Fri. Nov 18th, 2022

Australias most decorated living soldier Ben Roberts-Smith has confirmed his own conduct is being investigated in a bombshell report to be released next week.The SAS hero, who was awarded the Victoria Cross in 2011 for bravery under fire during his fifth tour of Afghanistan, has strongly denied any wrongdoing.
In a statement, Mr Roberts-Smith said he welcomed the appointment of a special investigator to test the claims.
“I welcome the announcement today by the Prime Minister and the Minister for Defence which has for the first time accurately clarified that it was no part of the Inspector-General of the Australian Defence Force’s (IGADF) remit to make any findings of fact in relation to rumours concerning special forces soldiers,” he said.
“It is heartening to hear that these matters, which have been the subject of rumours for years, will now be examined by a Special Investigator’s Office with expertise and experience to consider evidence not rumours and make decisions based on evidence rather than on unsubstantiated rumours.
“It is regrettable that the IGADF Inquiry took such an extraordinarily long time to be finalised. While I appreciate the complexity of the task ahead for the Special Investigator, I am hopeful that this next phase will be completed as expeditiously as possible so that all the
current and former special forces soldiers who have been deeply impacted by the Inquiry process can move on with their lives.”
The 42-year-old former soldier, who left the Army as a Corporal in 2013, is involved in a long-running defamation case involving Fairfax and the Nine network.
“I would also like to take this opportunity to correct the false claims repeatedly made in the Nine press that the IGADF Inquiry referred any matter about me to the AFP for investigation,” he said.
“That is untrue. As the Federal Court heard on 8 October 2020 in my defamation proceedings against Nine, the AFP investigations were commenced in May 2018 following a referral from a member of the Melbourne media.”
RELATED: ‘Very serious’: Explosive army report drops
RELATED: Confidential documents to be handed over in Ben Roberts-Smith case
Earlier on Thursday, Prime Minister Scott Morrison revealed a special investigator will be appointed to consider allegations of war crimes by Australia’s soldiers in the Middle East following the completion of a long-running defence investigation into the claims. The conduct of more than 30 individuals will be investigated in the report.
The final report from IGADF will be released next week, after a four-year inquiry examining the conduct of the special forces in Afghanistan between 2005 and 2016.
“This is going to be very difficult for Australians.

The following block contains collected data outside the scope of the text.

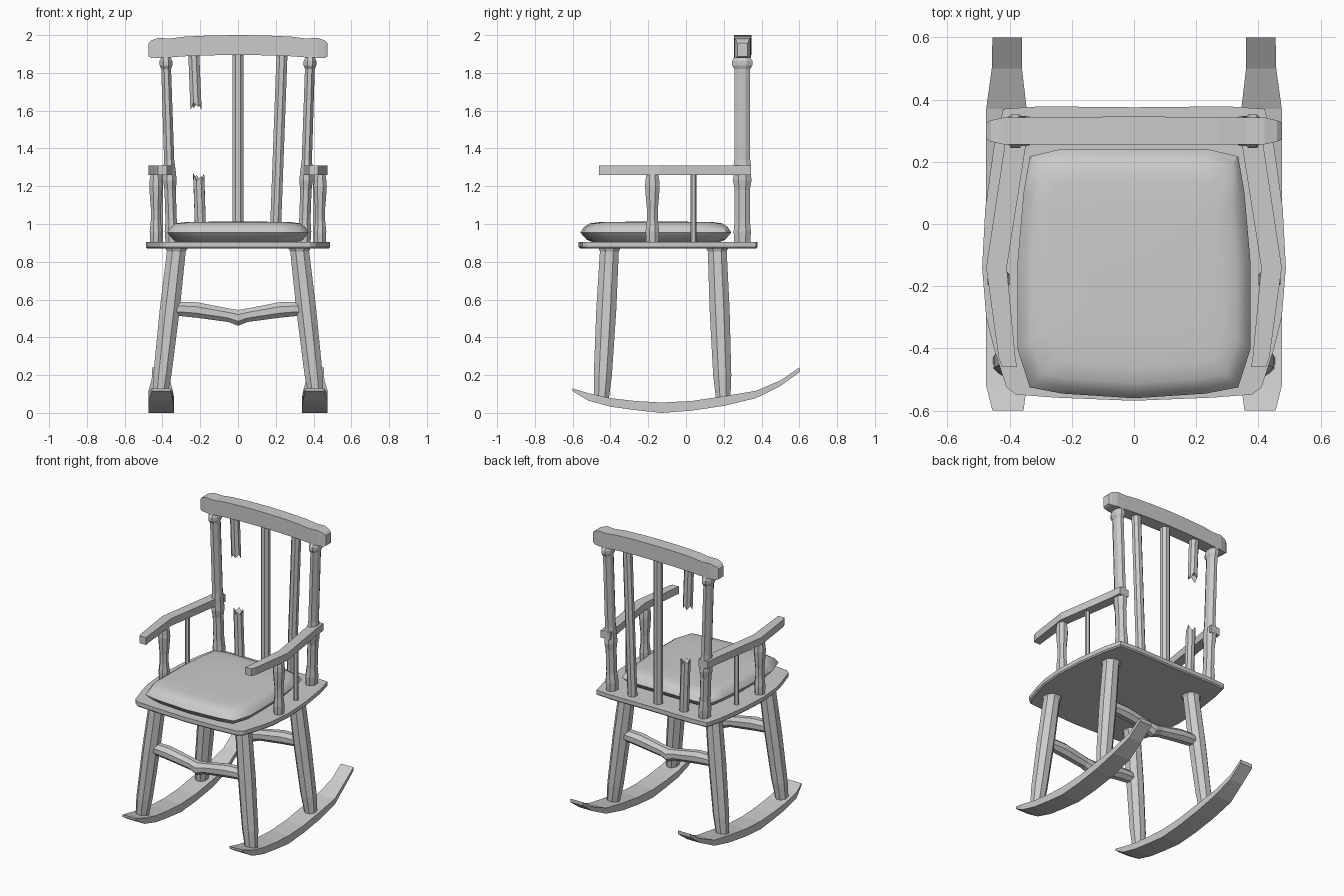
import bpy, bmesh, math
from mathutils import Vector

if "Cube" in bpy.data.objects:
    bpy.data.objects.remove(bpy.data.objects["Cube"])


def loft(name, rings, smooth=None):
    """Skin a list of equal-length point rings and cap both ends."""
    bm = bmesh.new()
    vs = [[bm.verts.new(p) for p in r] for r in rings]
    n = len(rings[0])
    for a, b in zip(vs, vs[1:]):
        for i in range(n):
            j = (i + 1) % n
            bm.faces.new((a[i], a[j], b[j], b[i]))
    bm.faces.new(vs[0])
    bm.faces.new(vs[-1])
    bmesh.ops.recalc_face_normals(bm, faces=bm.faces)
    me = bpy.data.meshes.new(name)
    bm.to_mesh(me)
    bm.free()
    ob = bpy.data.objects.new(name, me)
    bpy.context.collection.objects.link(ob)
    if smooth:
        bpy.ops.object.select_all(action='DESELECT')
        ob.select_set(True)
        bpy.context.view_layer.objects.active = ob
        bpy.ops.object.shade_smooth_by_angle(angle=math.radians(smooth))
    return ob


def ring(x, y, z, rx, ry, n=8):
    k = 1 / math.cos(math.pi / n)
    return [(x + rx * k * math.cos(2 * math.pi * (i + .5) / n),
             y + ry * k * math.sin(2 * math.pi * (i + .5) / n), z) for i in range(n)]


def turned(name, rows, n=8):
    return loft(name, [ring(*r, n) for r in rows])


def slab(name, outline, levels, c=(0, 0), smooth=None):
    """Stack scaled copies of a flat outline; levels are (z, scale)."""
    return loft(name, [[(c[0] + (x - c[0]) * s, c[1] + (y - c[1]) * s, z) for x, y in outline]
                       for z, s in levels], smooth)


def mirrored(half):
    """Close a right-hand half outline across x = 0."""
    return half + [(-x, y) for x, y in half[-2:0:-1]]


# seat board
slab("seat", mirrored([(0, .375), (.3, .378), (.42, .37), (.45, .25), (.478, .05), (.488, -.14),
                       (.475, -.3), (.45, -.4), (.41, -.525), (.38, -.548), (.25, -.558), (0, -.568)]),
     [(.87, .985), (.878, 1), (.905, 1)], (0, -.1))

# padded cushion
slab("cushion", mirrored([(0, .24), (.24, .24), (.335, .217), (.355, .1), (.375, -.13),
                          (.375, -.4), (.335, -.525), (.23, -.545), (0, -.56)]),
     [(.905, .85), (.918, .92), (.955, 1), (.985, .95), (1.003, .88), (1.01, .75), (1.012, .4)],
     (0, -.15), 50)

# rocker profile: y, bottom z, top z, inner x, outer x
ROCKER = [(-.6, .115, .13, .355, .455), (-.52, .066, .105, .345, .475), (-.4, .033, .078, .34, .475),
          (-.27, .015, .063, .34, .475), (-.13, 0, .055, .34, .475), (.03, .012, .063, .34, .475),
          (.2, .037, .088, .34, .475), (.37, .078, .117, .345, .475), (.5, .142, .172, .36, .457),
          (.6, .215, .24, .36, .455)]

for s, side in ((-1, "left"), (1, "right")):
    loft(side + "_rocker", [[(s * a, y, b), (s * o, y, b), (s * o, y, t), (s * a, y, t)]
                            for y, b, t, a, o in ROCKER])

    # splayed legs
    for end, y0, y1 in (("front", -.405, -.447), ("back", .165, .197)):
        rows = []
        for z, r in ((.88, .062), (.855, .05), (.55, .053), (.2, .048), (.07, .038)):
            t = (.87 - z) / .8
            rows.append((s * (.325 + .09 * t), y0 + (y1 - y0) * t, z, r, r))
        turned(f"{side}_{end}_leg", rows)

    # back post: thicker foot, slim shaft, collar under the rail
    rows = []
    for z, rx, ry in ((.9, .034, .042), (.96, .036, .046), (1.02, .03, .04), (1.18, .03, .04),
                      (1.23, .036, .049), (1.27, .034, .045), (1.31, .03, .046), (1.34, .027, .042),
                      (1.82, .026, .042), (1.84, .034, .054), (1.862, .034, .054), (1.88, .026, .044),
                      (1.9, .028, .042)):
        rows.append((s * (.35 + .033 * (z - .9)), .298, z, rx, ry))
    turned(side + "_back_post", rows)

    # bent armrest
    arm = [(.37, .345, .035), (.382, .25, .034), (.442, -.14, .033), (.408, -.43, .027), (.4, -.46, .024)]
    out = [(s * (x + w), y) for x, y, w in arm] + [(s * (x - w), y) for x, y, w in arm[::-1]]
    slab(side + "_armrest", out, [(1.26, 1), (1.31, 1)])

    # arm support and thin side spindle
    turned(side + "_arm_support", [(s * .435, -.178, z, r * .9, r) for z, r in (
        (.9, .033), (.96, .036), (1.02, .029), (1.08, .029), (1.12, .033), (1.2, .039),
        (1.235, .036), (1.27, .03))])
    turned(side + "_side_spindle", [(s * .412, .04, z, .014, .014) for z in (.9, 1.27)], 6)

# sagging stretchers between the legs
for name, y in (("front_stretcher", -.422), ("back_stretcher", .178)):
    rows = []
    for x, z, r in ((-.37, .548, .03), (-.3, .55, .038), (-.22, .545, .041), (-.05, .517, .036),
                    (0, .503, .042), (.05, .517, .036), (.22, .545, .041), (.3, .55, .038),
                    (.37, .548, .03)):
        rows.append([(x, y + q, z + p) for p, q, _ in ring(0, 0, 0, r, r)])
    loft(name, rows)

# arched top rail: x, bottom z, top z, front y, back y
half = [(0, 1.895, 2, .255, .346), (.15, 1.893, 1.998, .255, .344), (.28, 1.888, 1.992, .255, .343),
        (.36, 1.882, 1.982, .255, .343), (.42, 1.88, 1.985, .256, .342), (.46, 1.88, 1.972, .265, .333),
        (.475, 1.887, 1.957, .272, .326)]
rail = [(-r[0],) + r[1:] for r in half[:0:-1]] + half
loft("top_rail", [[(x, f, b), (x, k, b), (x, k, t), (x, f, t)] for x, b, t, f, k in rail])

# back spindles, whole and snapped
R = .029
turned("centre_spindle", [(0, .3, z, R, R) for z in (.9, 1.91)])
turned("right_spindle", [(.196, .3, .9, R, R), (.233, .3, 1.9, R, R)])


def snapped(name, base, tip, up):
    """Spindle stub with a splintered, hollowed end."""
    end = ring(*tip, R, R)
    jag = [.03, -.012, .022, .0, .032, -.01, .015, -.005]
    end = [(x, y, z + up * j) for (x, y, z), j in zip(end, jag)]
    core = [(x, y, z - up * .015) for x, y, z in ring(*tip, R * .45, R * .45)]
    loft(name, [ring(*base, R, R), end, core])


snapped("broken_spindle_lower", (-.196, .3, .9), (-.208, .3, 1.238), 1)
snapped("broken_spindle_upper", (-.234, .3, 1.9), (-.223, .3, 1.635), -1)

It is going to be very difficult for our serving community and our veterans community,’’ Mr Morrison said.
“It is going to be difficult for all of us. But what we are seeking to do, as a government, I think what we have to do as a country, is to absorb this in a way that enables us to uphold the integrity of our justice system and uphold the integrity of our defence forces. We rely vitally on both of these institutions, absolutely vitally.
“Given the likely allegations of serious and possibly criminal misconduct, the matters raised in the inquiry must be assessed, investigated and where allegations are substantiated, prosecuted in court. To undertake this role, the government is establishing the Office of the Special Investigator.”
Defence Minister Linda Reynolds confirmed the scandal could involve stripping soldiers of medals if misconduct is proven and they are ultimately convicted of crimes.
She said the Chief of the Defence Force General Angus Campbell is “considering all of those options”.